Read each of the lines below and tally those with "left"; the tally is the whole answer.
——————————
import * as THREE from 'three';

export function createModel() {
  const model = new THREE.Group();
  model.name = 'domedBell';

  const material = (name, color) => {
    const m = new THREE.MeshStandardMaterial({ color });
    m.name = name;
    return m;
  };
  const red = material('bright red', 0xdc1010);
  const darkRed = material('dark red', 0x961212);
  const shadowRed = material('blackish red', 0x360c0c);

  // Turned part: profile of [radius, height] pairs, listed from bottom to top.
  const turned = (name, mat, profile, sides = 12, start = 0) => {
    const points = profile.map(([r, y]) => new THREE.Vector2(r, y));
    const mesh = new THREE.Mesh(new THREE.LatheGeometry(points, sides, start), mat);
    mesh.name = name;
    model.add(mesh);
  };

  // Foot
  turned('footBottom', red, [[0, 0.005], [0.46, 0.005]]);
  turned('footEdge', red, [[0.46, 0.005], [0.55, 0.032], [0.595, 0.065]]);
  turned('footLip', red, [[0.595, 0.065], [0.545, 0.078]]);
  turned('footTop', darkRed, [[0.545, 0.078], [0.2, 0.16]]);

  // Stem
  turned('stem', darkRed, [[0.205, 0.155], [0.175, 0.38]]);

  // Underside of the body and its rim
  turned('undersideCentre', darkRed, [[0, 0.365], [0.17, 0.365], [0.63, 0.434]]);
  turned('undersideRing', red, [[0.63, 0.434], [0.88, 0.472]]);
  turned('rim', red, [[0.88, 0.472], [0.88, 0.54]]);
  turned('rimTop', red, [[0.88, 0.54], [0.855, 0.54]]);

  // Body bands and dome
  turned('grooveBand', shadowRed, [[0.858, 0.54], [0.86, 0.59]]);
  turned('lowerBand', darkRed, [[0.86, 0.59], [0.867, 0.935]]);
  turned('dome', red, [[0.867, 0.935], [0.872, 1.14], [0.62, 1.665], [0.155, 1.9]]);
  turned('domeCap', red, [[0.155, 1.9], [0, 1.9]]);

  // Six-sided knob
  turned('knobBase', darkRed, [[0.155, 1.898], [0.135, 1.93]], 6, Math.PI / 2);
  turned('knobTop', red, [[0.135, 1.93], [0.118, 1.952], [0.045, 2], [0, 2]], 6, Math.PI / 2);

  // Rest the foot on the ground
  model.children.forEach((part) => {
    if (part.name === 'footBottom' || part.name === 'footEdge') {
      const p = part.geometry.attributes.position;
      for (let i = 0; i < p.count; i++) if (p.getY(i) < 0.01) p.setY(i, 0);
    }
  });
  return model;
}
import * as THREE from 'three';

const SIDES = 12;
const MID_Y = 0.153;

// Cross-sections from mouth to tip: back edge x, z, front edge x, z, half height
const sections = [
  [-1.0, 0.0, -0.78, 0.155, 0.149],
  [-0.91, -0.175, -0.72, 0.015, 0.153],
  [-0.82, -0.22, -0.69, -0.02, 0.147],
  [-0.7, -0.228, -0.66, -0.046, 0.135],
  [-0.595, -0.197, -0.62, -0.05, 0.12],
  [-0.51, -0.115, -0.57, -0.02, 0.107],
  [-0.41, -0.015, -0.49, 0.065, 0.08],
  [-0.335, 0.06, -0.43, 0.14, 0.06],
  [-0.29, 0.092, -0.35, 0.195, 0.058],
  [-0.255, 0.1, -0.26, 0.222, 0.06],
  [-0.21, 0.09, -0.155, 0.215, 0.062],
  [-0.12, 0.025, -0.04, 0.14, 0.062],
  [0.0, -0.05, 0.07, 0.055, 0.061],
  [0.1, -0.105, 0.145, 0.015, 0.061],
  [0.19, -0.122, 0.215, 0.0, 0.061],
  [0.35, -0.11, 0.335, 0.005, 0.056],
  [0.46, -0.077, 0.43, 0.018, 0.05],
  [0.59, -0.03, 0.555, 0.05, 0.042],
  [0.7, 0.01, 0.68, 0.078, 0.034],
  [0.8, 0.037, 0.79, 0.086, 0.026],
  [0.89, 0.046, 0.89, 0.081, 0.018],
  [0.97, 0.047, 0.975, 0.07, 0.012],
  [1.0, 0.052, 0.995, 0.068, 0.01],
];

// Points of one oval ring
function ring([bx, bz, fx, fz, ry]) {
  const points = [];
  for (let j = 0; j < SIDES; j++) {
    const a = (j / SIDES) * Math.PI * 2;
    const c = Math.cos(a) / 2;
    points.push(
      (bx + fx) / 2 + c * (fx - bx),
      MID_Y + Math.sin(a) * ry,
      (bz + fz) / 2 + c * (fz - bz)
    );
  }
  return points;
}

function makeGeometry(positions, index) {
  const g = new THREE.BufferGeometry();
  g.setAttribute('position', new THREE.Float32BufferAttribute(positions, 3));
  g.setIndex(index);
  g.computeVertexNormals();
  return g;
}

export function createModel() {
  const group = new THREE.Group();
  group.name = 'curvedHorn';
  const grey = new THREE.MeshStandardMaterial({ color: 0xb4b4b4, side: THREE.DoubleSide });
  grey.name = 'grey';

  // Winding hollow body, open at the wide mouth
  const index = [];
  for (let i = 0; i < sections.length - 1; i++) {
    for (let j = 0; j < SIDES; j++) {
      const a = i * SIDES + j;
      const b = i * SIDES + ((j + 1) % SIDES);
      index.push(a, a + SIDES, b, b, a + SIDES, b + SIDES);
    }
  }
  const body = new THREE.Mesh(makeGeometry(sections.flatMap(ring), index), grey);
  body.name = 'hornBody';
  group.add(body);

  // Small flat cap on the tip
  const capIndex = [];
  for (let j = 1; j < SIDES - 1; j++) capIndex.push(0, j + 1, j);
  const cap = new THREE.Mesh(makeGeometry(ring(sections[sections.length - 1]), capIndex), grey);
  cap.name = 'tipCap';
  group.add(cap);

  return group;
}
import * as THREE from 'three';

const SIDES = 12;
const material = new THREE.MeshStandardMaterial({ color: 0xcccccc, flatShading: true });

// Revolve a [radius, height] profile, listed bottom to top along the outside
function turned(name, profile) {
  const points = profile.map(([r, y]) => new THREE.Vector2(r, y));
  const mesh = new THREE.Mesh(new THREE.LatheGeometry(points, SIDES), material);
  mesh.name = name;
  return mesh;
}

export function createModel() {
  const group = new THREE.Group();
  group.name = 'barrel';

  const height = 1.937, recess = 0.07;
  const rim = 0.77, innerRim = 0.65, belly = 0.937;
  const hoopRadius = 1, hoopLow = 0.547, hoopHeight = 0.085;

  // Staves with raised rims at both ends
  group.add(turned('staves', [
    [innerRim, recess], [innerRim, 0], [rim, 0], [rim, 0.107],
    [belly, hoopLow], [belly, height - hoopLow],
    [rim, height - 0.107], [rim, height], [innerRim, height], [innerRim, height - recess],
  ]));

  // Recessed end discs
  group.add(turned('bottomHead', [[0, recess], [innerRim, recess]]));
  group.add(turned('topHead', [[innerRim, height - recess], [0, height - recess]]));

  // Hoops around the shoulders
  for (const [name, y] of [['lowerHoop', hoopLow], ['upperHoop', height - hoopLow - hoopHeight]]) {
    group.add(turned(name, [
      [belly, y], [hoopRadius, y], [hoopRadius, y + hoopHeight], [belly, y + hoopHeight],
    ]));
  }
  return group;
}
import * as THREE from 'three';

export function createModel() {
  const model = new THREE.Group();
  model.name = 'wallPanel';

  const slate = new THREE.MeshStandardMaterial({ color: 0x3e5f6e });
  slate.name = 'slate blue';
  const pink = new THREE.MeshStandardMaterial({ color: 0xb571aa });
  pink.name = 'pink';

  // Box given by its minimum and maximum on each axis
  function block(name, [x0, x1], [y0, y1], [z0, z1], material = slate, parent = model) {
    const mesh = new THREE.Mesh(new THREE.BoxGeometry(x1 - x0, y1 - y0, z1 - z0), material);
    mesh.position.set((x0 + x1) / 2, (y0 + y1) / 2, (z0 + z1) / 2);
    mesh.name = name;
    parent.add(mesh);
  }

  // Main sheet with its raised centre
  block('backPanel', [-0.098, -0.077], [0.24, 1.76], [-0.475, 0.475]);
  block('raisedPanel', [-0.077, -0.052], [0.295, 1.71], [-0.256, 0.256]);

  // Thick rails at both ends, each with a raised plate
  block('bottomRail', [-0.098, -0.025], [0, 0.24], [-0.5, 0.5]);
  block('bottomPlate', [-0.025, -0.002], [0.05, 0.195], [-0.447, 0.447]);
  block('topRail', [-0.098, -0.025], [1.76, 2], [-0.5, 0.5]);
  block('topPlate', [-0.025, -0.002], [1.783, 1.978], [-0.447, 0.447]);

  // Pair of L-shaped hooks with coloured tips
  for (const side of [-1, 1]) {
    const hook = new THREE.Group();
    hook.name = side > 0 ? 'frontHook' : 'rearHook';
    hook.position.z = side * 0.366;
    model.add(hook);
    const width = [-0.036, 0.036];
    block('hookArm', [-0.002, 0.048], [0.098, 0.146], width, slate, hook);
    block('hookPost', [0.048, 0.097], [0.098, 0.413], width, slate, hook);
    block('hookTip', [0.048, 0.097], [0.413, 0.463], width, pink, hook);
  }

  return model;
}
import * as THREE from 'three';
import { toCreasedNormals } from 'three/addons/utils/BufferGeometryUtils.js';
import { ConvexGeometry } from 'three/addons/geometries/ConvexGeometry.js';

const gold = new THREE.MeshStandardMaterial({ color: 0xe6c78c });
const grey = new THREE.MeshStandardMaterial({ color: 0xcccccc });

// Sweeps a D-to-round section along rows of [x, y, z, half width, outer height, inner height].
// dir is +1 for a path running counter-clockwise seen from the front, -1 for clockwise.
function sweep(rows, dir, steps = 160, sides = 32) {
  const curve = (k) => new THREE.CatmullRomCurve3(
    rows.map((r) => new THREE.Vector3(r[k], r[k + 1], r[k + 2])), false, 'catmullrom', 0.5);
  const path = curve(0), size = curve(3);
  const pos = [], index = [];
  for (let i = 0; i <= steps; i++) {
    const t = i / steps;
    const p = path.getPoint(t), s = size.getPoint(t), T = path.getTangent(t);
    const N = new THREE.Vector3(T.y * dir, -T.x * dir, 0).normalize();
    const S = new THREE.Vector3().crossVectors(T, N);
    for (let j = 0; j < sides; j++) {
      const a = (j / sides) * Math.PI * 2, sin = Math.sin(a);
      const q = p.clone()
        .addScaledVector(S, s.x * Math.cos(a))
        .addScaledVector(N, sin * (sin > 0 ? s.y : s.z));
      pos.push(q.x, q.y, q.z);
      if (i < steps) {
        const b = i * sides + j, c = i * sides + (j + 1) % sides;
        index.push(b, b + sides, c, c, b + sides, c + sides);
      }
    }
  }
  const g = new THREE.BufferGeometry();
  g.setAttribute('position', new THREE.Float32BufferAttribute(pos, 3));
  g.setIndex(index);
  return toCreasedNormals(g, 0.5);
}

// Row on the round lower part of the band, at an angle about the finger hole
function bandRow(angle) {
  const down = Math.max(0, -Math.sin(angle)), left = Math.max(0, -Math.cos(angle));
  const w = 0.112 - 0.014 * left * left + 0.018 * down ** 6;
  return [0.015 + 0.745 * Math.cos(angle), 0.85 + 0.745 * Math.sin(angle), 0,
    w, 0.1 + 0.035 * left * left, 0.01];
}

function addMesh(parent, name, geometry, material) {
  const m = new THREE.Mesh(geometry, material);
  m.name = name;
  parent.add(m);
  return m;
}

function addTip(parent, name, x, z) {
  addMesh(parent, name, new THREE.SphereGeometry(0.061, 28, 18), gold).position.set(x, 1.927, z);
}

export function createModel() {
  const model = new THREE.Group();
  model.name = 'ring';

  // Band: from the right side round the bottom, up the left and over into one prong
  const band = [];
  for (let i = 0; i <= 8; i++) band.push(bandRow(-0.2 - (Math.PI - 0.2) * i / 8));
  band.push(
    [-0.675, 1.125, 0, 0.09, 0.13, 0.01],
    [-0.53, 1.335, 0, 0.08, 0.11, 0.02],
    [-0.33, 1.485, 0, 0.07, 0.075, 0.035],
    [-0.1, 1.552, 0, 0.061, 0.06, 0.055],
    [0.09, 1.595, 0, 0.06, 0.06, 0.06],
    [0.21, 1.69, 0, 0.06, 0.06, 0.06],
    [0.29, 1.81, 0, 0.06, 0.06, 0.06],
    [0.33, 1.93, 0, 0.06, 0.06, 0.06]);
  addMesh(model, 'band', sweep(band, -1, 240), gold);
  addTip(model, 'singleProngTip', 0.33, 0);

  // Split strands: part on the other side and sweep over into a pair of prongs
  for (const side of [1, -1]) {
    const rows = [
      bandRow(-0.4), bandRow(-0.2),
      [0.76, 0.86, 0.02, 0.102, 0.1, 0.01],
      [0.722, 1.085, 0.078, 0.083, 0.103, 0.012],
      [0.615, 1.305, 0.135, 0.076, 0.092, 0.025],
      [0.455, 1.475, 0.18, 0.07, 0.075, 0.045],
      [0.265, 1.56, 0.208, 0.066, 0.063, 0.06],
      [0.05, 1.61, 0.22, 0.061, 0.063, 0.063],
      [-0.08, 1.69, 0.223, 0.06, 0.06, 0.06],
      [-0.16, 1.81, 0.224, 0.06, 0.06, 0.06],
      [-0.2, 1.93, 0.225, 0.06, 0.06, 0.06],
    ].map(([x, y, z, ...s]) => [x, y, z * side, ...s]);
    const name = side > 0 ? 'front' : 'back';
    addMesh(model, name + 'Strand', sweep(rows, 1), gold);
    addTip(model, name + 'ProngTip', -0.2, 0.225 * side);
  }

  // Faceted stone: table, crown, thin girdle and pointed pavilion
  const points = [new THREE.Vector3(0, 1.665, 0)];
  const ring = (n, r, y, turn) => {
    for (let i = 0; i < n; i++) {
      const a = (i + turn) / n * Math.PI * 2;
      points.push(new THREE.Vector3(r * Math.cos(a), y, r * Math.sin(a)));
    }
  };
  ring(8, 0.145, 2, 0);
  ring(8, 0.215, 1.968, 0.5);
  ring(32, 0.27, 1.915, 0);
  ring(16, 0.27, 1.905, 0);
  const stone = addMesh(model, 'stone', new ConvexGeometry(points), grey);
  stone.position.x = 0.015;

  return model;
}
——————————
Reply: 4